Vampires have a terrible infection, and they infect others -- innocent others. Those others then have a choice: kill or die. Kill horribly to live, or die horribly rather than kill.
Sunlight and stakes through the heart are the only way to kill vampires. Vampires burn up in the sun. They literally catch on fire and burn to death. They don't sparkle like a gay boy wearing too much glitter.
That's the world of vampires that most of us know and love. Drop a pair of 12-year-old kids into that world, and you have Let the Right One In by John Ajvide Lindqvist (trans. by Ebba Segerberg).
One of the kids, Eli, is a vampire. Eli didn't become a vampire because some kind-hearted and lonely Beautiful Sparkly Vampire Wise Leader didn't want the child to die, nor was Eli adopted by a Motherly One. No, Eli was turned into a vampire in a more terrible way than you imagine, and has survived by exploiting adults who exploit Eli in turn.
Nor is Oskar, the other child and the story's protagonist, some overgrown adolescent's wish-fulfillment fantasy. He's not popular and adored by everyone who meets him except those who are either evil or jealous of him, he's a bit of a dweeb. He's unpopular and bullied. He's also cowardly, vengeful, and, perhaps, a nascent serial killer.
In other words, Eli and Oskar are two damaged children who are understandably drawn to each other. The reasons they're drawn to each other are obvious and natural, because they act like real people, not like cardboard cutouts. And so do many of the other people in the story. Even the minor characters generally seem to have actual feelings and motivations and personalities, and not just to be caricatures like in that other book.

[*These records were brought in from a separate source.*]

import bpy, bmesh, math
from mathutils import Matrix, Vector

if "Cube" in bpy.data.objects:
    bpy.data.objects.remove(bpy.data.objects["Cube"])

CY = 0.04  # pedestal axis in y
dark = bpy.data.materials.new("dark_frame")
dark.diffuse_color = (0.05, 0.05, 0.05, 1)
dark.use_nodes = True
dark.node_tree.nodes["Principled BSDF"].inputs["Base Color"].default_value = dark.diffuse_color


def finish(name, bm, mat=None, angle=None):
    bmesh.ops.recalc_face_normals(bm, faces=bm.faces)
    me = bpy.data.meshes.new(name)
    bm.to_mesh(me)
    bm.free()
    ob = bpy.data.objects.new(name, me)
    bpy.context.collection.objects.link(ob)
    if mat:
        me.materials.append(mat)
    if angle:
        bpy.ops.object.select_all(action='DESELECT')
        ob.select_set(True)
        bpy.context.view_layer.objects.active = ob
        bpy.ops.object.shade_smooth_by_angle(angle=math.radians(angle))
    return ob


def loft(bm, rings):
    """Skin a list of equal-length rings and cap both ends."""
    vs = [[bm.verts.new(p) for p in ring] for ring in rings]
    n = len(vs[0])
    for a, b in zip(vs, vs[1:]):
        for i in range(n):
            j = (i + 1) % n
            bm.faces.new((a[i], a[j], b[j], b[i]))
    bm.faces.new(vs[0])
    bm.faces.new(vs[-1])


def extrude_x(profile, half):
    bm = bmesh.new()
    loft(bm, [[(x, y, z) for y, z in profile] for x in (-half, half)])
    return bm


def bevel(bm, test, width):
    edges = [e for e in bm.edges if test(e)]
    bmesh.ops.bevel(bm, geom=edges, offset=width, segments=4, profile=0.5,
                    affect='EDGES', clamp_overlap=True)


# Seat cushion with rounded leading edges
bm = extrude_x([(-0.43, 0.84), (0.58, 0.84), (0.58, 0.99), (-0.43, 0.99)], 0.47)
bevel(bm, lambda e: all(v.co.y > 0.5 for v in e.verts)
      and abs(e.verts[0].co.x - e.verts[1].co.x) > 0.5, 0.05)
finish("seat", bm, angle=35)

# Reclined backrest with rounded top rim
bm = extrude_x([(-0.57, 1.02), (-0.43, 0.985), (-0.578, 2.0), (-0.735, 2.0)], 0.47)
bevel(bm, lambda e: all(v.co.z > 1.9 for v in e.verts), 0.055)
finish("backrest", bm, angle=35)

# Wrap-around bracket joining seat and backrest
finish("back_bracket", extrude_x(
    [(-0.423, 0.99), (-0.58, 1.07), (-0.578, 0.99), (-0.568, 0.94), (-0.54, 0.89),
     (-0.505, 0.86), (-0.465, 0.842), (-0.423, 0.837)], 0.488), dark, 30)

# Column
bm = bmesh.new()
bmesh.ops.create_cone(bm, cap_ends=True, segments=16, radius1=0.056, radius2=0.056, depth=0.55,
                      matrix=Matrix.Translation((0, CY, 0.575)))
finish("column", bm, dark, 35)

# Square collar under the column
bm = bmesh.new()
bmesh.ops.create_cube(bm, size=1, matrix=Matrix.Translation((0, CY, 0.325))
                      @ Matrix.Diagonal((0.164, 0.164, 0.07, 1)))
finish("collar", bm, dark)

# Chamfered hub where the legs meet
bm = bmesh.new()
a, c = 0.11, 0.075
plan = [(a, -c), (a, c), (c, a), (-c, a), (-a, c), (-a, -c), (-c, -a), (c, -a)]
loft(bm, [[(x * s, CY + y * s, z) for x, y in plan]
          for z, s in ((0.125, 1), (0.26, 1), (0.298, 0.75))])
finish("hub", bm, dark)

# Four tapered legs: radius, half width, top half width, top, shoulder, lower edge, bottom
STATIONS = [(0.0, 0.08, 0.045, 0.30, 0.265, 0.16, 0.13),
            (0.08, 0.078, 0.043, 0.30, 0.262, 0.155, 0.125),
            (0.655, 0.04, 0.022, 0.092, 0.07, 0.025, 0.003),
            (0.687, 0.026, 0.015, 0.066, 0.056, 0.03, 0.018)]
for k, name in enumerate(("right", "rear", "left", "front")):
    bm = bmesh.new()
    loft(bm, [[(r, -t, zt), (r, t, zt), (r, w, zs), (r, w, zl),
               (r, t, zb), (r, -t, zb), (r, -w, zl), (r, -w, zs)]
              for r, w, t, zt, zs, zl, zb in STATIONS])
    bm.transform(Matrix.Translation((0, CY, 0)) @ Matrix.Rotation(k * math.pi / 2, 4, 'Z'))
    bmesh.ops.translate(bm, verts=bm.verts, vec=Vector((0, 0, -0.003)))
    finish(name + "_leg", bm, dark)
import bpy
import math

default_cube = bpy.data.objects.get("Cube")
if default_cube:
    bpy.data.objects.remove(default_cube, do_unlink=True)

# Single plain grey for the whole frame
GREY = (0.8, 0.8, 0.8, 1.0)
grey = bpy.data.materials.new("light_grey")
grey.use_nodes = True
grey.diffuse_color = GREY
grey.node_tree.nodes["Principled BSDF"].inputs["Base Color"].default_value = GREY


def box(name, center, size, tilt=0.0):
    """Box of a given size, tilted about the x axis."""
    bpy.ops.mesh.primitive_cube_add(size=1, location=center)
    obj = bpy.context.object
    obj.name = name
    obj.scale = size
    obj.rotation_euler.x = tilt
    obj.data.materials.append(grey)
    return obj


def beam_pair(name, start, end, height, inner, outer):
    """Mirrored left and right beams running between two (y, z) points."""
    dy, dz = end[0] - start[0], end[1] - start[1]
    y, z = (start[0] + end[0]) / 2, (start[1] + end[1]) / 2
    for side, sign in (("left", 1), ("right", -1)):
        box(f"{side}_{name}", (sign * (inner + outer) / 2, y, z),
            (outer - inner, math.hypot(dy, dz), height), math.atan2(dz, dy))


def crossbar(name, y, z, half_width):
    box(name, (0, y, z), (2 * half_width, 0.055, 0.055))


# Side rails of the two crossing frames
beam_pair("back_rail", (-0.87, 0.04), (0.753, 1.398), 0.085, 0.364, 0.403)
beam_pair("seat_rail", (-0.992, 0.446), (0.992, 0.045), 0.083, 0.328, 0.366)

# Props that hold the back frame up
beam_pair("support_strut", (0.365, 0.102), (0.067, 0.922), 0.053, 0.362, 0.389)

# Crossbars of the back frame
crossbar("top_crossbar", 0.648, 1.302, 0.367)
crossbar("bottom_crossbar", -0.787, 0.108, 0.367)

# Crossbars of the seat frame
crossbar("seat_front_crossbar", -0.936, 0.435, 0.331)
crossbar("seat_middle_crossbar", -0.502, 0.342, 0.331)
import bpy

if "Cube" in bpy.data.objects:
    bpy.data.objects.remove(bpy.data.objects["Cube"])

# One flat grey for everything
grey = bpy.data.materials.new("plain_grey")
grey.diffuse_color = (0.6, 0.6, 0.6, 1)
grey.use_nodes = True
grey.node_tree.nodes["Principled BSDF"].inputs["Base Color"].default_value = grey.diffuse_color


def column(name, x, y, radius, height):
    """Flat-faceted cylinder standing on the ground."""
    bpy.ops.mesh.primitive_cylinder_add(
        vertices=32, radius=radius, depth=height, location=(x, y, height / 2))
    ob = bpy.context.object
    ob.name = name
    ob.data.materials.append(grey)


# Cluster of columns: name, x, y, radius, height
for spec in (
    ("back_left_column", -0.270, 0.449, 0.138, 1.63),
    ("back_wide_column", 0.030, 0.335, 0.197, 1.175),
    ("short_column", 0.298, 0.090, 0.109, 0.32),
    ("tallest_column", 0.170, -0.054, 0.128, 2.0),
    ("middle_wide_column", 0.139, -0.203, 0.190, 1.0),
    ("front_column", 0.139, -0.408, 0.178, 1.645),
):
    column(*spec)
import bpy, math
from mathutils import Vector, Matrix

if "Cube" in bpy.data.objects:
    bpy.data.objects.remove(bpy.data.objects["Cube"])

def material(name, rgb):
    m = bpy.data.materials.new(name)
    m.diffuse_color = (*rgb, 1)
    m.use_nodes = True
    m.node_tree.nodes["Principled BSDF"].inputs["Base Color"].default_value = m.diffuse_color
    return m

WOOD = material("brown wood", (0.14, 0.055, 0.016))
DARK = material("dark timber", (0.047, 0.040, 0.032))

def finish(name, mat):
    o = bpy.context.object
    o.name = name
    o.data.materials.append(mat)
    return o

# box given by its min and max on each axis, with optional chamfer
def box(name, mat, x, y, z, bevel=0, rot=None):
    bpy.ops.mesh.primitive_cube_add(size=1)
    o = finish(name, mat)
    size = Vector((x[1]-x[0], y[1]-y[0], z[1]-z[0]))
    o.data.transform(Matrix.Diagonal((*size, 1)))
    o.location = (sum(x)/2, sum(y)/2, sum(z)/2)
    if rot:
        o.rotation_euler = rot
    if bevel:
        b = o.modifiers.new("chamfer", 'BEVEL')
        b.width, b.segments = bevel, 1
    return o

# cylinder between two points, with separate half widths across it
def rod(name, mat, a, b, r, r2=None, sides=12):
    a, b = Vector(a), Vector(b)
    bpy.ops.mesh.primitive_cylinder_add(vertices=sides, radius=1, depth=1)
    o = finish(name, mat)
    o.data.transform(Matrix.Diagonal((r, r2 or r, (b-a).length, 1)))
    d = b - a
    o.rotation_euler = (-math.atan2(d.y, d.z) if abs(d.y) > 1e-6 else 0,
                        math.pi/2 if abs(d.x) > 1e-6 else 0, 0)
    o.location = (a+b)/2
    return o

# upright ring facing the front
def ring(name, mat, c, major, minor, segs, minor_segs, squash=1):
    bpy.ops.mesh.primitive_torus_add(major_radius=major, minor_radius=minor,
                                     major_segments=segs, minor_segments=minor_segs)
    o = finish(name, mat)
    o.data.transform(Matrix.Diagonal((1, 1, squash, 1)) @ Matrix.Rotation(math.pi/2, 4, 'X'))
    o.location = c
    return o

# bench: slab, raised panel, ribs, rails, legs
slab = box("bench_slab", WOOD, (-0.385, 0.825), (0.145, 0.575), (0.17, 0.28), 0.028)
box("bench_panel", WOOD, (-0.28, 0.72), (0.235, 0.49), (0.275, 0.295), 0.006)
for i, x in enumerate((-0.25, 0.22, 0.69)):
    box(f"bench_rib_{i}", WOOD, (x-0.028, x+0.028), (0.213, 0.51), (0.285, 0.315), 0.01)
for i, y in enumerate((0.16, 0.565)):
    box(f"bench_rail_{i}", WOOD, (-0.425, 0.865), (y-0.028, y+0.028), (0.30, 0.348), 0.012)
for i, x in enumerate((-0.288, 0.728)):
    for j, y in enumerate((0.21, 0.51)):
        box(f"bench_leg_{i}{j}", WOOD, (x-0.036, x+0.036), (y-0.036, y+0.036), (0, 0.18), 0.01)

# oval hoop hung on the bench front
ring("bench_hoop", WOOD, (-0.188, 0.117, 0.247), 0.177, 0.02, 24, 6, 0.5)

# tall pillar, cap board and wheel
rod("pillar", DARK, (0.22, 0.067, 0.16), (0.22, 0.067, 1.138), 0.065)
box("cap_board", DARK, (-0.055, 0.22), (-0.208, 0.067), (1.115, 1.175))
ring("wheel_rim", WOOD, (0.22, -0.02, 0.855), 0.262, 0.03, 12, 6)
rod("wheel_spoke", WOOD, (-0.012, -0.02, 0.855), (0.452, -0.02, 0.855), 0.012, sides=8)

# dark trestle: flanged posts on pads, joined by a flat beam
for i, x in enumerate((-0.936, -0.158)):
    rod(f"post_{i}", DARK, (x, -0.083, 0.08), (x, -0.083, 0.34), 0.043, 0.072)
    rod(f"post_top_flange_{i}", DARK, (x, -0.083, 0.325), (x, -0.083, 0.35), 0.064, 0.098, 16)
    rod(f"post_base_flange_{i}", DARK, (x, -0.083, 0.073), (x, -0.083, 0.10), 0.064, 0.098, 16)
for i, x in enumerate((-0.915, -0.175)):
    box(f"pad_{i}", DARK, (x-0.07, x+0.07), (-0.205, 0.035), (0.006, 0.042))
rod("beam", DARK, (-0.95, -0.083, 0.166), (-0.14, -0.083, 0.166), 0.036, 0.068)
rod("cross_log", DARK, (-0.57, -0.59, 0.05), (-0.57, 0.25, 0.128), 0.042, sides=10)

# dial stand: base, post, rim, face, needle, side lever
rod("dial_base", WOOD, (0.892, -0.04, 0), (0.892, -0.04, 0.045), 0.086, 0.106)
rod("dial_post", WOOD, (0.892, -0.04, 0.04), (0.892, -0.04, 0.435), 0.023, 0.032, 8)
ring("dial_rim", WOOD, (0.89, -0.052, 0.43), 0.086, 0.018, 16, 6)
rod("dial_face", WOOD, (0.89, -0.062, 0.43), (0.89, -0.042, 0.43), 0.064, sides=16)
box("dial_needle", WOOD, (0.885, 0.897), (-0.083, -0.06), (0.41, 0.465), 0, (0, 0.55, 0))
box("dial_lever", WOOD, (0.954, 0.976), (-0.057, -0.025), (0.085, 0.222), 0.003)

The characters in this book feel, they suffer, they love, they hate, they sorrow, they rejoice. In other words, (given a world that has vampires in it) they're real. And so we feel along with them.
Which is not to say that the book is grim and humorless. Yes, we learn what it's like to slowly realize that you're a vampire and there's nothing you can do about it except to live or die, and yes, we learn what it's like to realize that your best (only real) friend is not what she seems in more ways than one, but we also learn what happens to a vampire that has its head smashed into a pulp and is autopsied, but never has a stake driven through its heart. And I wouldn't have missed that part for anything.
So I highly recommend Let the Right One In, but remember that it's a vampire book and thus not for the squeamish. And that's as it should be.